us different from chimps depends on random mutations and selection then
mutations must occur with a certain frequency. But if not even the
many possible neutral mutations leaving amino acid chains unchanged
occur then it becomes highly improbable that mutations are the primary
cause of evolution or at least that mutations are random.
We cannot explain the evolution of humans after their separation
from chimps by the same means as the evolution of bacteria. As I
have already stated in another post, it is not very likely that
natural selection could have acted on more than five births per
couple per generation, because many deaths are unrelated to
Neo-Darwinism states that random mutations are the primary cause
of human evolution. So almost all deleterious mutations must be so
harmful that concerned gametes do not lead to pregnancy (or result
in early spontaneous abortion), and the remaining (slightly)
harmful mutations in new-born must not be substantially more
frequent than (slightly) beneficial mutations.
Two beneficial point mutations per generation affect 4 bits and
after 300'000 generations 150'000 bytes have been beneficially
changed. Can this account for all the differences between chimps
and child prodigies (e.g. chess, piano)? I don't think so.
In addition to that, the two beneficial mutations per generation
must spread over the whole population by selection whereas at
the same time deleterious mutations must disappear by selection.
Is this a realistic scenario? I don't think so.
Remember, all biological innovations of human evolution are said
to derive from random mutations.

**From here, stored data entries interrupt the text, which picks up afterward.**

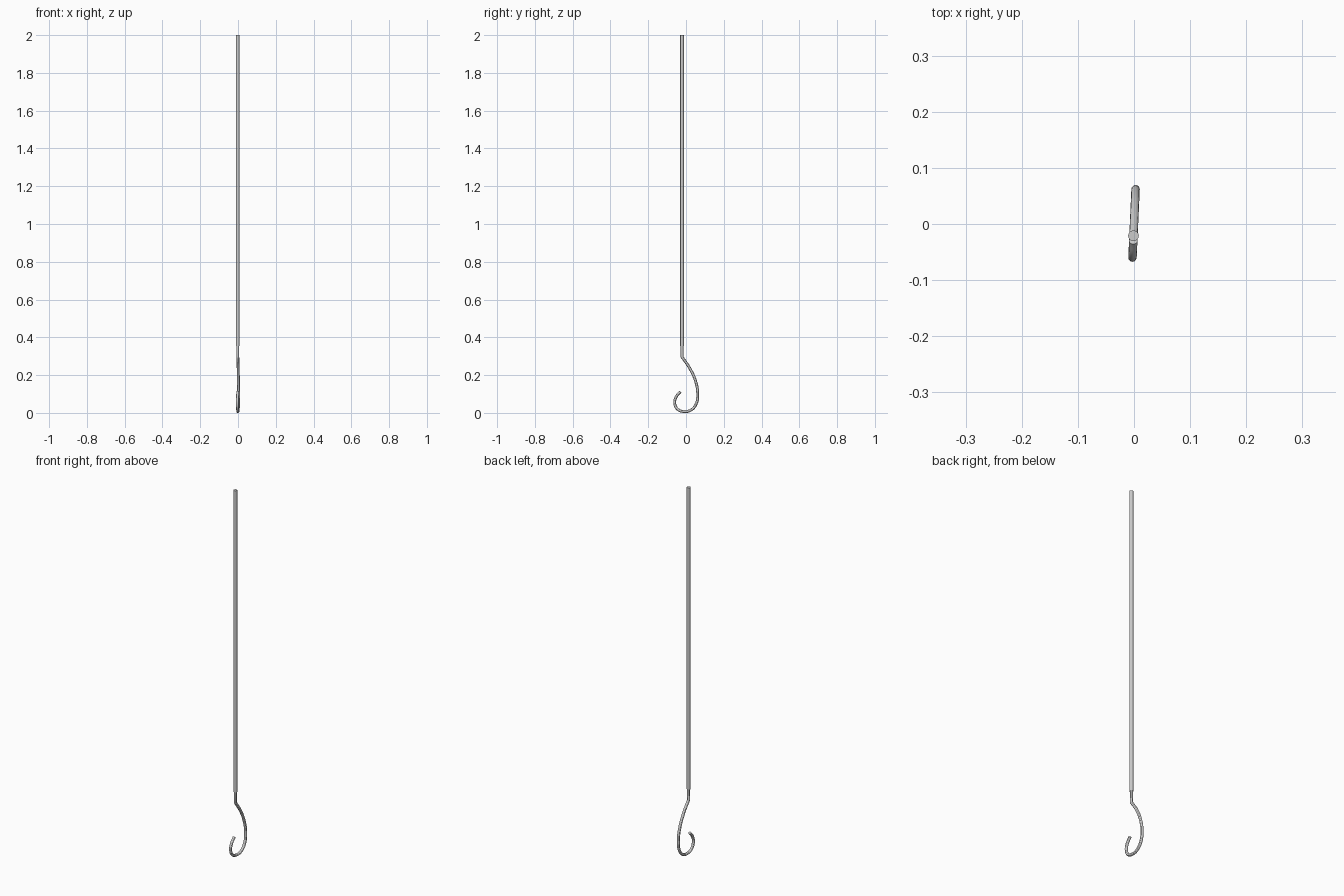
import bpy

if "Cube" in bpy.data.objects:
    bpy.data.objects.remove(bpy.data.objects["Cube"])

ROD_Y, TILT = -0.021, 0.045

# Straight shaft
z0, z1 = 0.355, 2.0
bpy.ops.mesh.primitive_cylinder_add(vertices=16, radius=0.0095, depth=z1 - z0,
                                    location=(-0.001, ROD_Y, (z0 + z1) / 2))
shaft = bpy.context.object
shaft.name = "shaft"
bpy.ops.object.shade_smooth_by_angle()

# Bent wire hook: (y, z) centre line, slightly twisted about the vertical
path = [(ROD_Y, 0.37), (ROD_Y, 0.296), (0.020, 0.236), (0.050, 0.170),
        (0.062, 0.100), (0.053, 0.046), (0.026, 0.015), (-0.012, 0.0075),
        (-0.045, 0.020), (-0.0595, 0.050), (-0.053, 0.083), (-0.030, 0.112)]
curve = bpy.data.curves.new("hook", 'CURVE')
curve.dimensions = '3D'
curve.bevel_depth = 0.0075
curve.bevel_resolution = 4
curve.use_fill_caps = True
curve.resolution_u = 6
spline = curve.splines.new('BEZIER')
spline.bezier_points.add(len(path) - 1)
for i, (p, (y, z)) in enumerate(zip(spline.bezier_points, path)):
    p.co = (TILT * y, y, z)
    kind = 'VECTOR' if i < 2 else 'AUTO'
    p.handle_left_type = p.handle_right_type = kind
hook = bpy.data.objects.new("hook", curve)
bpy.context.collection.objects.link(hook)
bpy.ops.object.select_all(action='DESELECT')
hook.select_set(True)
bpy.context.view_layer.objects.active = hook
bpy.ops.object.convert(target='MESH')
bpy.ops.object.shade_smooth_by_angle()
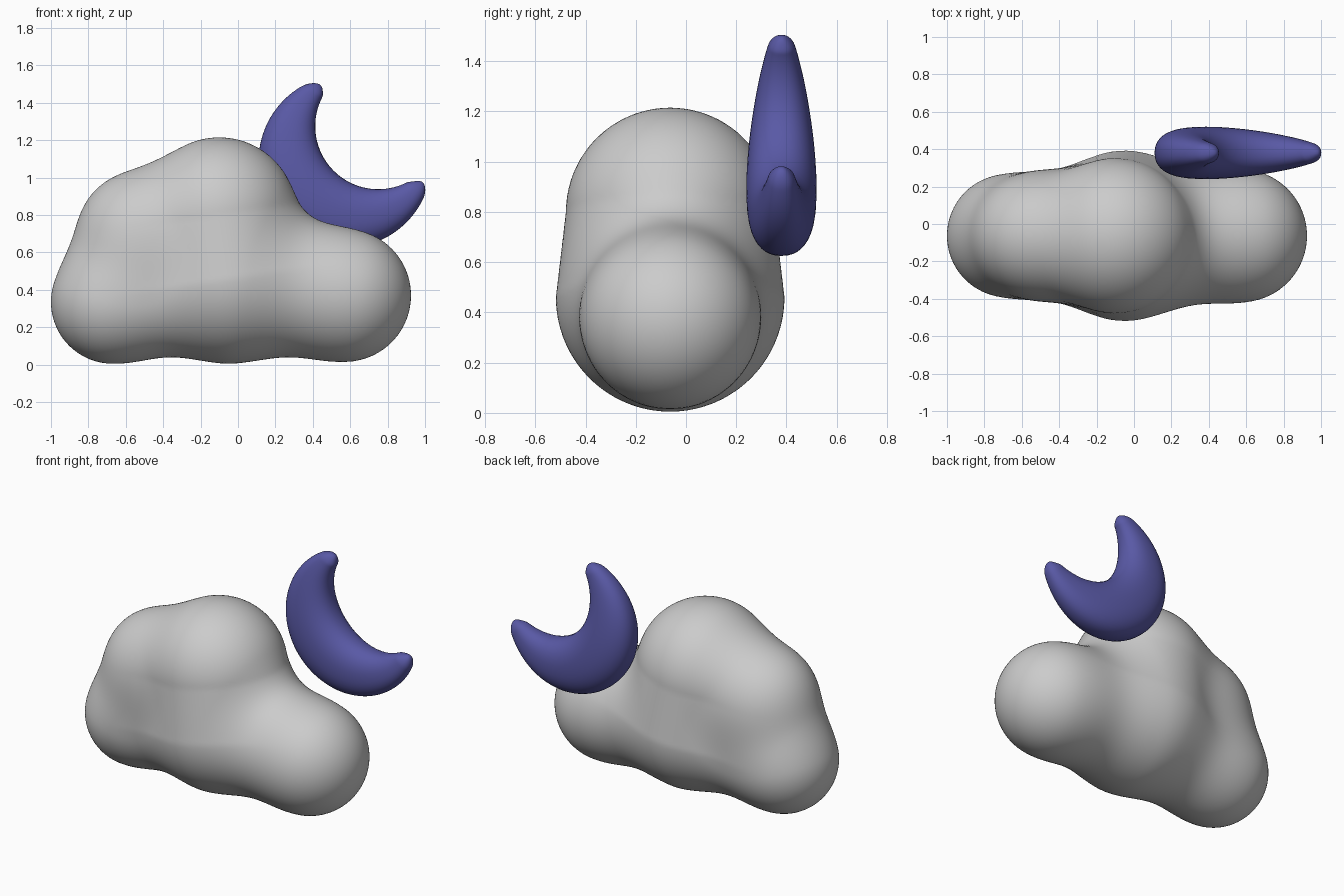
import bpy, bmesh, math
from mathutils import Vector

if "Cube" in bpy.data.objects:
    bpy.data.objects.remove(bpy.data.objects["Cube"])

# Cloud lobes: start, end, start radius, end radius, blend width
Y = -0.063
LOBES = [
    ((-0.05, Y, 0.46), (-0.10, Y, 0.80), 0.455, 0.415, 0.0),   # tall middle
    ((-0.67, Y, 0.335), (-0.67, Y, 0.335), 0.33, 0.33, 0.33),  # lower left
    ((0.57, Y, 0.37), (0.57, Y, 0.37), 0.355, 0.355, 0.33),    # right
    ((-0.54, Y, 0.715), (-0.54, Y, 0.715), 0.31, 0.31, 0.22),  # upper left
]
LOBES = [(Vector(a), Vector(b) - Vector(a), r, q, k) for a, b, r, q, k in LOBES]


def cloud_distance(p):
    """Smoothly blended distance to all lobes."""
    d = None
    for a, axis, r, q, k in LOBES:
        t = 0.0
        if axis.length_squared > 0:
            t = min(1.0, max(0.0, (p - a).dot(axis) / axis.length_squared))
        e = (p - a - axis * t).length - (r + (q - r) * t)
        if d is None:
            d = e
        else:
            h = max(k - abs(d - e), 0.0)
            d = min(d, e) - h * h / (4 * k)
    return d


def finish(name, bm):
    bmesh.ops.recalc_face_normals(bm, faces=bm.faces)
    for f in bm.faces:
        f.smooth = True
    mesh = bpy.data.meshes.new(name)
    bm.to_mesh(mesh)
    bm.free()
    obj = bpy.data.objects.new(name, mesh)
    bpy.context.collection.objects.link(obj)
    return obj


# Cloud: a ball whose points are pushed out to the blended surface
bm = bmesh.new()
bmesh.ops.create_icosphere(bm, subdivisions=6, radius=1)
centre = Vector((-0.05, Y, 0.52))
for v in bm.verts:
    ray = Vector((v.co.x, v.co.y * 0.5, v.co.z * 0.65)).normalized()
    lo, hi = 0.0, 1.5
    for _ in range(18):
        mid = (lo + hi) / 2
        if cloud_distance(centre + ray * mid) < 0:
            lo = mid
        else:
            hi = mid
    v.co = centre + ray * lo
finish("cloud", bm)


# Crescent moon: oval rings spanning an outer and an inner arc
def arc(cx, cz, r, deg):
    a = math.radians(deg)
    return Vector((cx + r * math.cos(a), 0.38, cz + r * math.sin(a)))


def soft(x):
    return math.copysign(abs(x) ** 0.88, x)


bm = bmesh.new()
RINGS, SIDES, CAP = 96, 40, 0.045
rings = []
for i in range(1, RINGS):
    s = (1 - math.cos(math.pi * i / RINGS)) / 2
    outer = arc(0.573, 1.088, 0.463, 110 + 235 * s)
    inner = arc(0.75, 1.275, 0.337, 146 + 157 * s)
    end = min(s, 1 - s)
    cap = math.sqrt(1 - (1 - end / CAP) ** 2) if end < CAP else 1.0
    mid, half = (outer + inner) / 2, (outer - inner) / 2 * cap
    thick = (0.04 + 0.10 * math.sin(math.pi * s)) * cap
    ring = []
    for j in range(SIDES):
        a = 2 * math.pi * j / SIDES
        p = mid + half * soft(math.cos(a)) + Vector((0, thick * soft(math.sin(a)), 0))
        ring.append(bm.verts.new(p))
    rings.append(ring)
for r0, r1 in zip(rings, rings[1:]):
    for j in range(SIDES):
        k = (j + 1) % SIDES
        bm.faces.new((r0[j], r0[k], r1[k], r1[j]))
bm.faces.new(rings[0])
bm.faces.new(rings[-1])
moon = finish("crescent_moon", bm)

mat = bpy.data.materials.new("night_blue")
mat.diffuse_color = (0.10, 0.10, 0.38, 1)
mat.use_nodes = True
mat.node_tree.nodes["Principled BSDF"].inputs["Base Color"].default_value = mat.diffuse_color
moon.data.materials.append(mat)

The proportion of beneficial to
deleterious mutations is therefore a crucial factor.
If "there are still 10^45 genuinely functionally and phenotypically
equivalent DNA coding sequences" [for cytochrome c] then one must
not take it for granted that the common ancestors of chimps and
humans used only one single version of more than 10^40 possibilities.
There is also no obvious reason within neo-Darwinism why most (all?)
humans share one version and most (all?) chimps share another one.
NEO-DARWINISM DOES REMAIN DEAD because it predicts either huge
numbers of functionally equivalent alleles and coding sequences or so
many constraints on non-deleterious mutations that evolution becomes
impossible (at least in the case of species having long replication